States; today according . to ; unof-t
fidalJreportwas Virginia Minn.,
where S 9 . degrees'below. zero' was
reported, ut fctbis ' record "' was ,
closelj approached by Mankato
Minnli wtej' tbe thermometer
regiatered , 3 & .below.. and-Gordon,
Neb., with 37 below.'
T""" 16 Eclow in Chicago "T
' Tonight . tlreteatb'llst- in Chi
cago! wnere the I lowest official
reading today was 16 below, stood;
k six. I Three deaths had been re
portdd atStlTiSuisfiad rt "T.
a. pari policcsua .was4v ...
en to death. .
est temperatures.- Ia Fargo, N. XVr
S 5 below zero" was recorded. - j
Weather in parts tf . Wisconsin..
was such that milk deliveries were
virtually abandoned.; bus services
discontinued ana.'rail transporta
tion delayed. - At St. Louis . nd
Kansas - City -the Ncoidest . weather
since 1918 Was reported. 'At thet
latter - pointK the-4 thermometer?
reached 15 betow and at the foi
mer nine below. Sallna was thef
coldest point in Kansas with 2$ ;
below. v ? ...
; Considerable snow' ten along
Lake Erie and sub-zero weatheri
prevailed throaghet.Obio for "(n9
first time this "winter.; . "1 i J

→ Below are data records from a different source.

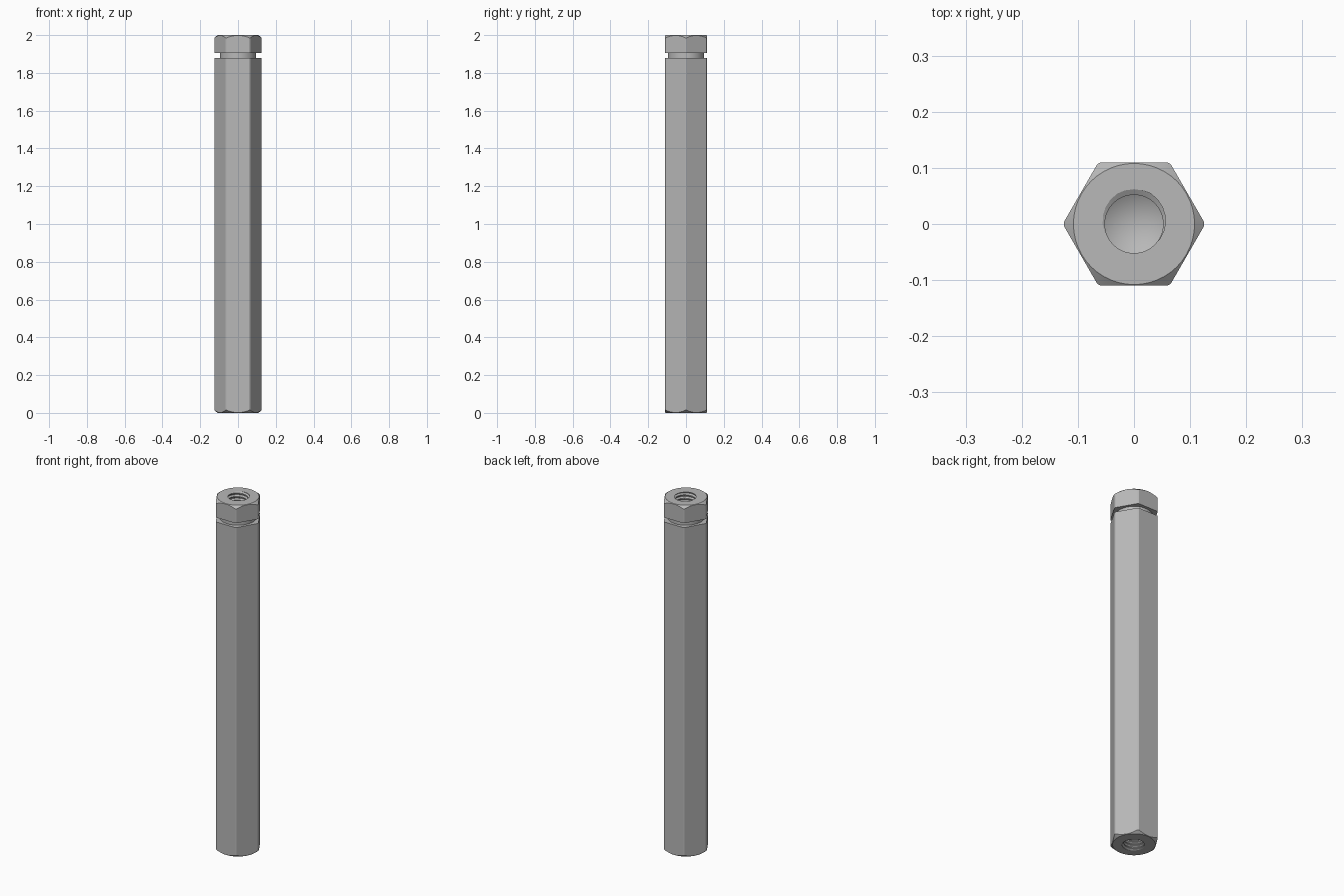
import bpy, bmesh, math
from mathutils import Matrix, Vector

if "Cube" in bpy.data.objects:
    bpy.data.objects.remove(bpy.data.objects["Cube"])

steel = bpy.data.materials.new("grey_steel")
steel.diffuse_color = (0.48, 0.48, 0.48, 1)
steel.use_nodes = True
steel.node_tree.nodes["Principled BSDF"].inputs["Base Color"].default_value = steel.diffuse_color

APOTHEM, HEIGHT = 0.11, 2.0
BORE, ROOT, PITCH, DEPTH = 0.052, 0.062, 0.02, 0.36


def make(name, bm):
    bmesh.ops.recalc_face_normals(bm, faces=bm.faces)
    mesh = bpy.data.meshes.new(name)
    bm.to_mesh(mesh)
    bm.free()
    mesh.materials.append(steel)
    obj = bpy.data.objects.new(name, mesh)
    bpy.context.collection.objects.link(obj)
    return obj


def revolve(name, profile, segments=48):
    bm = bmesh.new()
    verts = [bm.verts.new((r, 0, z)) for r, z in profile]
    edges = [bm.edges.new(pair) for pair in zip(verts, verts[1:])]
    bmesh.ops.spin(bm, geom=verts + edges, axis=(0, 0, 1), cent=(0, 0, 0),
                   angle=math.tau, steps=segments, use_duplicate=False)
    bmesh.ops.remove_doubles(bm, verts=bm.verts, dist=1e-5)
    return make(name, bm)


def thread_cutter(name, end_z, direction):
    """Helical V-groove running inward from one end of the rod."""
    bm = bmesh.new()
    section = [(0.048, -0.0095), (ROOT, -0.0015), (ROOT, 0.0015), (0.048, 0.0095)]
    steps = 24
    rings = []
    for i in range(int((DEPTH / PITCH + 1) * steps) + 1):
        a = math.tau * i / steps
        z = end_z - direction * (PITCH * i / steps - 0.015)
        rings.append([bm.verts.new((r * math.cos(a), -direction * r * math.sin(a), z + dz))
                      for r, dz in section])
    for a, b in zip(rings, rings[1:]):
        for k in range(4):
            n = (k + 1) % 4
            bm.faces.new((a[k], a[n], b[n], b[k]))
    bm.faces.new(rings[0])
    bm.faces.new(rings[-1])
    return make(name, bm)


def cut(target, tool, operation):
    mod = target.modifiers.new(tool.name, 'BOOLEAN')
    mod.object, mod.operation, mod.solver = tool, operation, 'EXACT'
    bpy.context.view_layer.objects.active = target
    bpy.ops.object.modifier_apply(modifier=mod.name)
    bpy.data.objects.remove(tool)


# Hexagonal bar
bm = bmesh.new()
bmesh.ops.create_cone(bm, cap_ends=True, segments=6, depth=HEIGHT + 0.1,
                      radius1=APOTHEM / math.cos(math.pi / 6),
                      radius2=APOTHEM / math.cos(math.pi / 6))
# Put corners on the x axis
corner = max(bm.verts, key=lambda v: v.co.x).co
bmesh.ops.rotate(bm, verts=bm.verts, matrix=Matrix.Rotation(-math.atan2(corner.y, corner.x), 3, 'Z'))
bmesh.ops.translate(bm, verts=bm.verts, vec=Vector((0, 0, HEIGHT / 2)))
rod = make("hex_standoff", bm)

# Turned outline: chamfered ends, neck groove and blind bores with conical floors
turned = revolve("turned_outline", [
    (0, DEPTH + 0.09), (BORE, DEPTH + 0.06), (BORE, 0),
    (0.108, 0), (0.125, 0.014), (0.125, 1.88),
    (0.095, 1.88), (0.095, 1.905), (0.125, 1.905),
    (0.125, HEIGHT - 0.014), (0.108, HEIGHT), (BORE, HEIGHT),
    (BORE, HEIGHT - DEPTH - 0.06), (0, HEIGHT - DEPTH - 0.09)])
cut(rod, turned, 'INTERSECT')

# Internal threads at both ends
for label, z, d in (("top_thread", HEIGHT, 1), ("bottom_thread", 0, -1)):
    cut(rod, thread_cutter(label, z, d), 'DIFFERENCE')

bpy.ops.object.select_all(action='DESELECT')
rod.select_set(True)
bpy.context.view_layer.objects.active = rod
bpy.ops.object.shade_smooth_by_angle(angle=math.radians(20))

; Beiow,, freezing . temperatures :
were recorded in Ajabama, Louis;
Ian a, Tennessee and Georgia. A .
forecast ot freezing temperatures .
predicted to reach as low at 22,
above called j tgxih a warning In '
tbe south for protection to citrus;
fruit-trees. : " ; - .,' '"
( At Fulton Junction, Kyi, It was ;
repjorted that, large numbers ot
negroes were passing througb In
their annual exodus to the south :
from northern states. ' ,
Coast Neanj Normal !.
In the extreme west and rocky i
mountain states, the- cold wave
had passed and warmer -weather '
resulted. All of the Pacific, coast
states except Oregon again were
fast approaching 'normal condl-1
tions and Southern California re
ported that the weather man- had
resumed his usual conduct.' -.New ;
Mexico and Arizona were enjoying y
fair and warmer weather, ;; . -- J
i Although the government weath- ,
er forecast for the f coming week -predicts
generally fair weather"
throughout - the upper Mississippi
and lower Missouri valleys, the
Rocky Mountain and plateau re
gion the Pacific states, subnormal
temperatures also are forecast.
Tho same is true of west gulf .
states and Ohio valley,' while it is
predicted that the, Atlantic and
east. gulf, states iwill experience
much colder weather early, in thev
week and the great 'lakes region'
wi.ll lie visited by snow flurries
and subnormal temperatures. (
Owing to the' very
heavy rush ofsubscrip
tjipns and votes in j the
final hours of the con
test arid the necessity
of careful counting of
Votes the Automobile
contest results will not
pf bf Y announced before
I OREGON ; STATESMAN
Automobile' Contest Editor t